**TASK OBJECTIVE**
Go through the material below and copy all lines with "rings".

**INFORMATION PROVIDED**
Start of Block
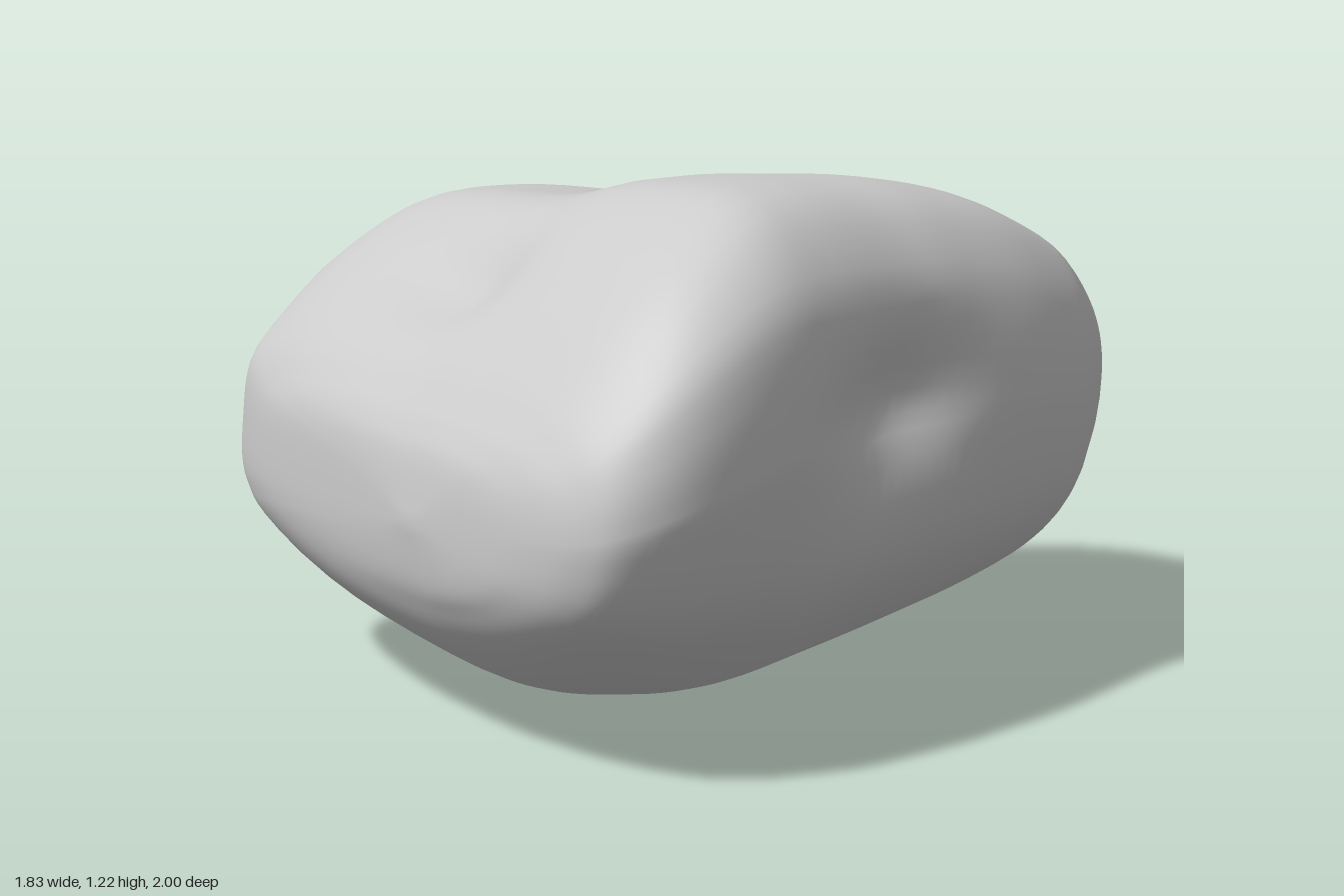
import * as THREE from 'three';
import { mergeVertices } from 'three/addons/utils/BufferGeometryUtils.js';

// Cross-sections from back to front: z, xMin, xMax, yMin, yMax, lopsidedness
const SECTIONS = [
  [-1.0, 0.09, 0.09, 0.68, 0.68, 0.2],
  [-0.98, -0.01, 0.18, 0.62, 0.74, 0.2],
  [-0.95, -0.08, 0.25, 0.56, 0.80, 0.2],
  [-0.88, -0.22, 0.37, 0.44, 0.89, 0.25],
  [-0.77, -0.35, 0.48, 0.30, 0.995, 0.3],
  [-0.66, -0.43, 0.56, 0.205, 1.06, 0.35],
  [-0.45, -0.54, 0.65, 0.145, 1.145, 0.45],
  [-0.2, -0.67, 0.715, 0.085, 1.20, 0.65],
  [0.0, -0.79, 0.76, 0.04, 1.22, 0.8],
  [0.23, -0.91, 0.82, 0.0, 1.23, 1],
  [0.42, -0.89, 0.875, 0.03, 1.215, 1],
  [0.6, -0.855, 0.91, 0.075, 1.12, 0.95],
  [0.74, -0.81, 0.91, 0.135, 1.0, 0.85],
  [0.85, -0.76, 0.87, 0.21, 0.88, 0.65],
  [0.91, -0.61, 0.8, 0.27, 0.8, 0.5],
  [0.95, -0.4, 0.7, 0.33, 0.74, 0.4],
  [0.98, -0.02, 0.54, 0.4, 0.67, 0.3],
  [1.0, 0.27, 0.27, 0.53, 0.53, 0.3],
];

// Lopsided outline of the widest section, counter-clockwise from the +x side
const OUTLINE = [
  [0.91, 0.66], [0.91, 0.87], [0.86, 1.06], [0.67, 1.21], [0.27, 1.21], [-0.05, 1.15],
  [-0.53, 1.11], [-0.77, 1.03], [-0.87, 0.93], [-0.89, 0.72], [-0.915, 0.5], [-0.88, 0.38],
  [-0.77, 0.27], [-0.3, 0.07], [0.1, 0.0], [0.33, 0.04], [0.55, 0.14], [0.8, 0.35],
].map(([x, y]) => new THREE.Vector2(x / 0.915, (y - 0.615) / 0.615));

// Soft hollows: centre, radii, push
const DENTS = [
  { at: [0.76, 0.74, 0.04], size: [0.4, 0.14, 0.22], push: [-0.1, 0, 0] },
  { at: [-0.74, 0.7, -0.1], size: [0.4, 0.14, 0.22], push: [0.1, 0, 0] },
  { at: [-0.2, 1.15, -0.1], size: [0.28, 0.3, 0.28], push: [0, -0.07, 0] },
  { at: [-0.04, 0.94, 0.65], size: [0.22, 0.15, 0.14], push: [0, -0.06, -0.06] },
];

function dent(p) {
  const move = new THREE.Vector3();
  for (const { at, size, push } of DENTS) {
    const d = p.toArray().reduce((s, v, k) => s + ((v - at[k]) / size[k]) ** 2, 0);
    move.addScaledVector(new THREE.Vector3(...push), Math.exp(-d));
  }
  return p.add(move);
}

// Nearest point on a unit superellipse along the same direction
function rounded(o, n = 2.4) {
  const r = (Math.abs(o.x) ** n + Math.abs(o.y) ** n) ** (1 / n);
  return o.clone().divideScalar(r);
}

function boulderGeometry(rings = 85, sides = 72) {
  const loop = new THREE.SplineCurve([...OUTLINE, OUTLINE[0]]).getPoints(sides).slice(0, sides);
  const profile = new THREE.CubicInterpolant(SECTIONS.map((_, i) => i), SECTIONS.flat(), 6);
  const positions = [], index = [];
  for (let j = 0; j <= rings; j++) {
    const [z, x0, x1, y0, y1, lopsided] = profile.evaluate((j / rings) * (SECTIONS.length - 1));
    for (const o of loop) {
      // blend from a regular rounded section at the ends to the full outline
      const q = rounded(o).lerp(o, lopsided);
      const p = new THREE.Vector3(
        (x0 + x1) / 2 + (q.x * (x1 - x0)) / 2,
        (y0 + y1) / 2 + (q.y * (y1 - y0)) / 2,
        z,
      );
      positions.push(...dent(p).toArray());
    }
  }
  for (let j = 0; j < rings; j++) {
    for (let i = 0; i < sides; i++) {
      const a = j * sides + i, b = j * sides + ((i + 1) % sides);
      // skip the collapsed triangle at each pole
      if (j > 0) index.push(a, b, a + sides);
      if (j < rings - 1) index.push(b, b + sides, a + sides);
    }
  }
  const geometry = new THREE.BufferGeometry();
  geometry.setAttribute('position', new THREE.Float32BufferAttribute(positions, 3));
  geometry.setIndex(index);
  const merged = mergeVertices(geometry, 1e-5);
  merged.computeVertexNormals();
  return merged;
}

export function createModel() {
  const group = new THREE.Group();
  group.name = 'rock';
  const boulder = new THREE.Mesh(
    boulderGeometry(),
    new THREE.MeshStandardMaterial({ color: 0xcccccc }),
  );
  boulder.name = 'boulder';
  group.add(boulder);
  return group;
}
End of Block
**ANSWER BOX**
function boulderGeometry(rings = 85, sides = 72) {
  for (let j = 0; j <= rings; j++) {
    const [z, x0, x1, y0, y1, lopsided] = profile.evaluate((j / rings) * (SECTIONS.length - 1));
  for (let j = 0; j < rings; j++) {
      if (j < rings - 1) index.push(b, b + sides, a + sides);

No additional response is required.